Emergency crews respond to gas leak

A Red Deer emergency hazardous materials team responded to a small liquified petroleum gas leak Monday morning at the Advantage Oil and Gas Ltd. facility site at the east end of 39th Street.

A worker passes near the liquid petroleum gas tank that leaked on the Advantage Oil and Gas compressor site

A worker passes near the liquid petroleum gas tank that leaked on the Advantage Oil and Gas compressor site

Red Deer’s emergency hazardous materials team responded to a small liquid petroleum gas leak on Monday morning at the Advantage Oil and Gas Ltd. gas compressor plant at the east end of 39th Street.

At about 7:50 a.m., a passing motorist spotted a vapour cloud and reported the leak at the facility on the city limits where sweet natural gas from eight well lines are compressed and processed.

Red Deer Emergency Services crews safely shut down the leak by about 9:15 a.m.

“I don’t think any of the houses were at risk.
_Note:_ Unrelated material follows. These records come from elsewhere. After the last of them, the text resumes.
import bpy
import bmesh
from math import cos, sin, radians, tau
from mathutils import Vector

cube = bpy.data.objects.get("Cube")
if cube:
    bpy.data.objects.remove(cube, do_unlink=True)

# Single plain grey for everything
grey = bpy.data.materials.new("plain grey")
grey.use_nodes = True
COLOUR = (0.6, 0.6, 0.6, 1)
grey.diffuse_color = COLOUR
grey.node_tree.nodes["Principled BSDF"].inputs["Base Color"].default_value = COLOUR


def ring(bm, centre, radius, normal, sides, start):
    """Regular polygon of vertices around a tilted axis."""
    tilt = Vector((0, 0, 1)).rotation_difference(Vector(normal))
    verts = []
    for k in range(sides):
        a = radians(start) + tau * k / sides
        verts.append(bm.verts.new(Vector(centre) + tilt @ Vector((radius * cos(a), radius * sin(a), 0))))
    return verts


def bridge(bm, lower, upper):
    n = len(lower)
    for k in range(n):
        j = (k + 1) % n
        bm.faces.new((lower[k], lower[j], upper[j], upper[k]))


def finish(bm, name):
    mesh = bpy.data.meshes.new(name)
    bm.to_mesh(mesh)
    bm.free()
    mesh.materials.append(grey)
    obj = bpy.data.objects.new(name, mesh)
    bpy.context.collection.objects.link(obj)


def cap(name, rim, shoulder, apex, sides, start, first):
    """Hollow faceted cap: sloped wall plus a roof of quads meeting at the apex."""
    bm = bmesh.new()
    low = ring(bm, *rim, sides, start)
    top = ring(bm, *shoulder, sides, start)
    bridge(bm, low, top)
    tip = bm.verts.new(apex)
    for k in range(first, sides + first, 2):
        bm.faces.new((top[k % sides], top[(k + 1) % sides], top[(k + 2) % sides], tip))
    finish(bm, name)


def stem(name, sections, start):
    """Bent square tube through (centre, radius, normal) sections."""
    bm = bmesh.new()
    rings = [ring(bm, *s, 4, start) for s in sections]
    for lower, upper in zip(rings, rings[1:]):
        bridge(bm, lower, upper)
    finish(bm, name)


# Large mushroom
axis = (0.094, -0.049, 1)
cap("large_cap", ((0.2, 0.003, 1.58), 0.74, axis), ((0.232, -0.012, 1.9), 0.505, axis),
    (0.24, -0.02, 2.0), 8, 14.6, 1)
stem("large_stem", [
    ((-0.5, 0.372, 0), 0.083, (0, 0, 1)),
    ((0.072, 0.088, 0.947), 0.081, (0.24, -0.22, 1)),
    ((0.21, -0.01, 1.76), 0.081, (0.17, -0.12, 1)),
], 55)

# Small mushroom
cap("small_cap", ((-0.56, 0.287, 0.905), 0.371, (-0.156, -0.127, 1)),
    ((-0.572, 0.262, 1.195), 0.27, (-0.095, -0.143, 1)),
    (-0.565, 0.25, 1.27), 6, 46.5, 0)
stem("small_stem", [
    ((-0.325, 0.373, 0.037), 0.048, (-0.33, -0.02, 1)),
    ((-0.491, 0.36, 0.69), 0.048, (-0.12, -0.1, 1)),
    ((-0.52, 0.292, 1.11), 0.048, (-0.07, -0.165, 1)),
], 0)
The volume of the leak and the pressure coming out, with the wind dissipating, there was no risk to the houses at all,” said fire chief Jack MacDonald at the scene near Devonshire.

Don Boyce, manager of health and safety with Advantage, said .48 cubic metres of gas was released out of the 78 cubic metre holding tank. Gas escaped from a valve on the truck loading line at the tank.

“The valve has been repaired. There’s no further issues. We’ll be doing a thorough investigation to find out the root cause of what initiated that failure at the valve,” Boyce said.

Liquefied petroleum gas, stored in the tank before it’s trucked off the site, is a mixture of hydrocarbon gases and is used as fuel in heating appliances and vehicles.

Other equipment on site was also going to be checked.

On Monday, the Energy Resources Conservation Board, which is involved in the investigation, gave Advantage the clearance to start back up.

Boyce said the plant is checked daily. Prior to the leak, it was checked at 1:30 p.m. on Sunday.

There have been no other leaks at the plant since Advantage took it over in the summer of 2001, he said.

MacDonald said it turned out to be a “relatively simple operation” but was initially declared a major hazmat emergency to ensure all the trucks and equipment were called to the scene and proper precautions were taken.

“A lot of hazmat incidents get out of hand when you don’t take precautions so we took the safe route. We took our time, made sure everyone knew what the plan was and made sure all the backup teams were ready and in place and then we went in,” MacDonald said.

szielinski@bprda.wpengine.com